Welcome to the World of Neon Music.
Written by Keith Williams
Back in 1984 when I was working in Hollywood as a concept writer on music videos such as Ghostbusters, Against All Odds, Dancin' with Myself and Holding Out for a Hero, the very first thing I'd think of was how to get neon used.
Whether it was in the form of outlines of windows and doors in the Ray Parker Jr video, a literal love triangle for Phil Collins, a sign atop a dilapidated tower in post-apocalyptic LA for Billy Idol, or even cowboy whips for Bonnie Tyler, they not only added glamorous production value to the low-budget videos involved, but served as devices for containing footage of the movie that particular track was featured in.
More than anything, though, those fluorescent pinks and reds and blues looked so cool.
Little did I realise that thirty-six years later I'd be confronted and dazzled by it again where I live in South Wales. Invited to the set of Dream Warriors, the first video from Taurus 1984 being shot in a nightclub in Swansea, it was like stepping back into the '80s themselves.

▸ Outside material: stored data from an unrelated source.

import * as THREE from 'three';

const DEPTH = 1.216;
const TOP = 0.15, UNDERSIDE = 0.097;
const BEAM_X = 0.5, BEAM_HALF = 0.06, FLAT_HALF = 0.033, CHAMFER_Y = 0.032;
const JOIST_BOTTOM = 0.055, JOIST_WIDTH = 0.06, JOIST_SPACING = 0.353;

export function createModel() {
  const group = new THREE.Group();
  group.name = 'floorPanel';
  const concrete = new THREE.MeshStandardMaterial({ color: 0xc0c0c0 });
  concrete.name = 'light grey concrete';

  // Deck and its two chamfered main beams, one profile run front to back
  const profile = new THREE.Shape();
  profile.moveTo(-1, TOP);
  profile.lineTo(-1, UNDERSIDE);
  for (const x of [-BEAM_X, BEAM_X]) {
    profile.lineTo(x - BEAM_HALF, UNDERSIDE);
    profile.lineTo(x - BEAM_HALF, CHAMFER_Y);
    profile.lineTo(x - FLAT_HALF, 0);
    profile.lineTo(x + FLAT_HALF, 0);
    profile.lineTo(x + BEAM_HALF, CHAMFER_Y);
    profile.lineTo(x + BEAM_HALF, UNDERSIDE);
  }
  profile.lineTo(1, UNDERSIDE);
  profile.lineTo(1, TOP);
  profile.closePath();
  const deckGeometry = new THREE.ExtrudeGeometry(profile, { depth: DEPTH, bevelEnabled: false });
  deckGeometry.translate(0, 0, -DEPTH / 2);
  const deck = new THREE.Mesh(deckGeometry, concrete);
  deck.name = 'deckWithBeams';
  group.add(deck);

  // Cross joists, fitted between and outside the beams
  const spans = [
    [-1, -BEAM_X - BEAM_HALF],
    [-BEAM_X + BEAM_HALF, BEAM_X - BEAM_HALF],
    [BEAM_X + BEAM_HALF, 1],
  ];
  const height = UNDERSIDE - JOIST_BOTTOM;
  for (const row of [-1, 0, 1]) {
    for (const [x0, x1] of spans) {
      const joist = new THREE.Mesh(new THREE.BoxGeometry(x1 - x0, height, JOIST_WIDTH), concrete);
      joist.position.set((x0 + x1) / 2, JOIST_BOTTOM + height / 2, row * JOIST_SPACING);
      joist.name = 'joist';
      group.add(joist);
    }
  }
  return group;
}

Not just the throbbing neon colours drenching jaded eyes, but the song alone bringing back so many memories of that wonderful time for pop music (and other genres should purists complain).
Now if neon was an album, here it is, packed with tracks that echo and play with what was arguably one of the best decades for pop culture - 1984 being the peak of that time and still the best year of my life.
Kicking off with an invitation from Radio DJ Nikki of One Nine 8 Four to listen to Taurus 1984 on the Groove Hour, we're launched into the title track Dream Warriors where we find not only references to arguably the best of the Nightmare on Elm Street films but the legendary Lost Boys themselves.
Sung by Jeris Spencer, with a chorus that echoes treasured memories of The Wall, a sense of wistfulness and youthful defiance triumphs over a pounding, merciless beat.
Invisible Summer follows, a paean to a period of happiness and regret, leading us into the present where conflicting emotions of yearning, loss and separation fuse a number of songs together like Callin' You, Ghosts and Home, rendered expertly by Abi Davies and guest singer Phil Colwill.
Not that any of this renders gloom and doom to the listener drawn in by the promise of pastels and vivid graphics on the album's distinctive cover. The lyrics may suggest the influence of Ingmar Bergman at his most reflective, but the music soars above any sadness, in its own way celebrating the human experience we call Life.
Or does it? That's the beauty of a new album, waiting to be explored, each successive listen gradually revealing nuances and perspectives hitherto
unrealised and passed over.
Such is Dream Warriors by Taurus 1984. To analyse it after a few streams is to deny it endless fascination and discovery. To find out what's actually behind all that rich electro pop sound is its reward to us, fans of the summer of 84, and lovers of music that respects and honours it.